Items you can change include:
- Limit the amount of sugar your child eats
- Limit the amount of fats in your child’s diet, and become aware of which type of fats are being consumed, and try to stick with unsaturated fats.
- Make healthier food choices. Adding beans whole grains and nuts is a great start, and increase the amount of fresh produce in the diet. Produce can be expensive – look for marked down produce that is still good, check out local farmer’s markets, and grow your own! Include your child in planting and caring for a small garden. It doesn’t have to be large. If you have no yard, plant a few plants in pots and enjoy some fresh tomatoes, cucumbers and other vegetables.
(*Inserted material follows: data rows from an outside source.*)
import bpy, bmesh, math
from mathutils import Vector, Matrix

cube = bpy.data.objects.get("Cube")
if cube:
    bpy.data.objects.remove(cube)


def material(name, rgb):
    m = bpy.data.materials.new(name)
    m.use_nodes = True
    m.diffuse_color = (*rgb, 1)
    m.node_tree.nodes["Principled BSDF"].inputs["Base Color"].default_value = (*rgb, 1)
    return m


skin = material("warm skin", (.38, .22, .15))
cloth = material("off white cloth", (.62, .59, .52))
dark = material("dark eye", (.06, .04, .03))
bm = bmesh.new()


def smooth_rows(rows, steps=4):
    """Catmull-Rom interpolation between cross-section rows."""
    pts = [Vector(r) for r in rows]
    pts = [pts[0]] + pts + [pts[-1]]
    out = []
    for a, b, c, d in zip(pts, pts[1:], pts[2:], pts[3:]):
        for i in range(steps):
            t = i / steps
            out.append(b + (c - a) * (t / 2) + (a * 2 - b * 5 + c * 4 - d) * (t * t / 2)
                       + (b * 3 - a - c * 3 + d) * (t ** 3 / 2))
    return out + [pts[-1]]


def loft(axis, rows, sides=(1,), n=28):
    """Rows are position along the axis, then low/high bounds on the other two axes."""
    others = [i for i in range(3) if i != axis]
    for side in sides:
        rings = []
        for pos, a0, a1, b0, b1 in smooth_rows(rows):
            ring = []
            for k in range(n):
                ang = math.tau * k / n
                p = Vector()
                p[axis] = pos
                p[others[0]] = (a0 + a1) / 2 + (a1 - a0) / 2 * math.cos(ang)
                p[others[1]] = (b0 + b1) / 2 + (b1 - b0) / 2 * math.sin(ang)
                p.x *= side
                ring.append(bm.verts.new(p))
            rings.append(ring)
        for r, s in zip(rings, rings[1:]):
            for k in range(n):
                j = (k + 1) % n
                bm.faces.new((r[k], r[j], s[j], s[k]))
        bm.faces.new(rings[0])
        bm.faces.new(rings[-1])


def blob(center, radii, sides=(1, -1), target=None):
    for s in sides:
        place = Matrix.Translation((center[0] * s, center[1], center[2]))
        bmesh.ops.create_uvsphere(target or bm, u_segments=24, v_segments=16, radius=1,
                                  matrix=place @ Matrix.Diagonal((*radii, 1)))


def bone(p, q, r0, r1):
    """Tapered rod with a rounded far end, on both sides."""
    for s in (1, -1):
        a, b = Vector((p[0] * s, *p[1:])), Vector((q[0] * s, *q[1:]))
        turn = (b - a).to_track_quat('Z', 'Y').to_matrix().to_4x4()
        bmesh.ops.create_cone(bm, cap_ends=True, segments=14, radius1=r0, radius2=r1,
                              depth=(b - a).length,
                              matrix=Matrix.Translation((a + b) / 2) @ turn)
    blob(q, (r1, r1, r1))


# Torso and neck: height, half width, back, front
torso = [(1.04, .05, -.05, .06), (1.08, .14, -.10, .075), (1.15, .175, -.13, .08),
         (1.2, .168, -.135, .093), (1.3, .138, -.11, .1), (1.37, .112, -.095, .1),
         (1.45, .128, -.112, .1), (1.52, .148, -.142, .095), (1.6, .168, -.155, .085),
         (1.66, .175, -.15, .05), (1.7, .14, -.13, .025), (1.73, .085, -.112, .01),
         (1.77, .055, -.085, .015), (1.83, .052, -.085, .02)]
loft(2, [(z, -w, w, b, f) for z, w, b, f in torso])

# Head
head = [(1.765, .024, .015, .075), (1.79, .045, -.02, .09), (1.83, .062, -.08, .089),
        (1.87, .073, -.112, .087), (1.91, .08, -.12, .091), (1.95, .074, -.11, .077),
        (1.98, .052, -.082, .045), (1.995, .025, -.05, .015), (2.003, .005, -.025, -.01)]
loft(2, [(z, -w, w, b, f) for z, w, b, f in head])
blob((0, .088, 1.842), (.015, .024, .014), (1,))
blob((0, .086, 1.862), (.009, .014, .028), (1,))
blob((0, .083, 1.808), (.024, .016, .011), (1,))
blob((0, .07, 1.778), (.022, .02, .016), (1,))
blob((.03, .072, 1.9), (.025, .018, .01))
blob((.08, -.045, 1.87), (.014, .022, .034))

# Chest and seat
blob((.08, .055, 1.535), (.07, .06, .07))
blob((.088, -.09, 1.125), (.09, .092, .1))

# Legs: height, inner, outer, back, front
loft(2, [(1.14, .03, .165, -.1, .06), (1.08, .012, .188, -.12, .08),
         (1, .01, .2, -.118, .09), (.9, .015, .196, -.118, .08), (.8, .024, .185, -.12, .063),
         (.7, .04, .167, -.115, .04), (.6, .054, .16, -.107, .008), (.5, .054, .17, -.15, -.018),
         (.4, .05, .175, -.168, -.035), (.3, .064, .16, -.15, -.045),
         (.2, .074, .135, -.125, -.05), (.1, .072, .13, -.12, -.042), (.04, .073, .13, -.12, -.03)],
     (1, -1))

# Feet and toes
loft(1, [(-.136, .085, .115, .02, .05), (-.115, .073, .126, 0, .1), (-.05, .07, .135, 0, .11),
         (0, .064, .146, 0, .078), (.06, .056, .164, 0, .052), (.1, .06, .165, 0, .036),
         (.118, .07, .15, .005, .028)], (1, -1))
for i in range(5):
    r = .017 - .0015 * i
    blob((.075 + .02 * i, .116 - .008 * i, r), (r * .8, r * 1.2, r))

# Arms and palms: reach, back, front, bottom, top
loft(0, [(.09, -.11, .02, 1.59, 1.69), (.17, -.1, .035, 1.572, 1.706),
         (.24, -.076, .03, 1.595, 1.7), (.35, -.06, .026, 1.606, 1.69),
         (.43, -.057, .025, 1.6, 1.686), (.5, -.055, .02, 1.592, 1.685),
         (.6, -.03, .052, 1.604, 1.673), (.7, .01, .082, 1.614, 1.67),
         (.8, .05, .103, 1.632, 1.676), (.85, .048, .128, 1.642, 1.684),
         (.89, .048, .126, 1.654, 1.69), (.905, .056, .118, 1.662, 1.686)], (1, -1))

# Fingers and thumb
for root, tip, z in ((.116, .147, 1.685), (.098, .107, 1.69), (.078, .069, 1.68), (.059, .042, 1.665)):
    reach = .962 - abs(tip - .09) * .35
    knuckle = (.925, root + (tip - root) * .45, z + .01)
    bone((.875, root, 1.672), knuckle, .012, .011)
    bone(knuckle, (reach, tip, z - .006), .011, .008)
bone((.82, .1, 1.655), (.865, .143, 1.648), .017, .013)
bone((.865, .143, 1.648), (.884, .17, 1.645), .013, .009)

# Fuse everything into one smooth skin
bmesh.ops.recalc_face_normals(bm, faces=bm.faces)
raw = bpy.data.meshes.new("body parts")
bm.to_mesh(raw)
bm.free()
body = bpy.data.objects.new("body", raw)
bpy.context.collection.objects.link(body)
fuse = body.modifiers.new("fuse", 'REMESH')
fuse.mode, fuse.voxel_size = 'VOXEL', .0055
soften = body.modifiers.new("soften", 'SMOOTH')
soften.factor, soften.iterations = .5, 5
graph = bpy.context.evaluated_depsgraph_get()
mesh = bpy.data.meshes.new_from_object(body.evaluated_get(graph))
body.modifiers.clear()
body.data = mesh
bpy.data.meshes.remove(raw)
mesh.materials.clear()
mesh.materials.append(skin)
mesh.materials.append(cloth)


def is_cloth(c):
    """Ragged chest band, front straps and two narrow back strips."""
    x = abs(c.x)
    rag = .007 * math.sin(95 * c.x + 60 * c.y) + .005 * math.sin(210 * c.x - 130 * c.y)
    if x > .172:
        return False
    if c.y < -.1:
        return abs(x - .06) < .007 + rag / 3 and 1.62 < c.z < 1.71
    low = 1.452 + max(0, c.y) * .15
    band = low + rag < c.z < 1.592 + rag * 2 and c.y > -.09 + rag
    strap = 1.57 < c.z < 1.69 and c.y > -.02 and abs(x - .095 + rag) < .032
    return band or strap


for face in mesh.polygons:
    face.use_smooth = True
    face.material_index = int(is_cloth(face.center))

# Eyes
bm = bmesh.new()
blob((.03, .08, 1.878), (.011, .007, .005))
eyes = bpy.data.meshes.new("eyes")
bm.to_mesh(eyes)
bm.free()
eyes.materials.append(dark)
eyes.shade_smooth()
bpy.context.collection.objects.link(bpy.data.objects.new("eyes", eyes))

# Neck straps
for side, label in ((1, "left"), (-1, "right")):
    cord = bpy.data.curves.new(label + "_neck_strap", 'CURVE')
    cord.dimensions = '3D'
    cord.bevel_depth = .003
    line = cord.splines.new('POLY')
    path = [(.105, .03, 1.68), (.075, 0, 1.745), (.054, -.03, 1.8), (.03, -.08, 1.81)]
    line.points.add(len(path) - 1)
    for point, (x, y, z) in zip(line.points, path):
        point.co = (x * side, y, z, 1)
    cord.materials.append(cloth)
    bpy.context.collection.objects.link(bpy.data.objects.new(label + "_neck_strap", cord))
Yes, changing your lifestyle can be challenging to say the least, but it can be done, and it can be even be fun with a little effort. Make the changes a family project, get the kids involved in ideas. They can help tend the garden, go for family walks, come up with exercise ideas for the entire family. Let them help choose recipes that sound good – then get them to help cook it!
Limit TV and video game time, and keep your kids moving. Find pleasure in doing things together, play outside games, do walking tours of your community, ride bikes together. Anything to get up off the couch and become active. The entire family well benefit, both physically and emotionally. You’ll become closer, and enjoy family time. Start fighting this terrible epidemic right in your home, and your children will become healthy adults.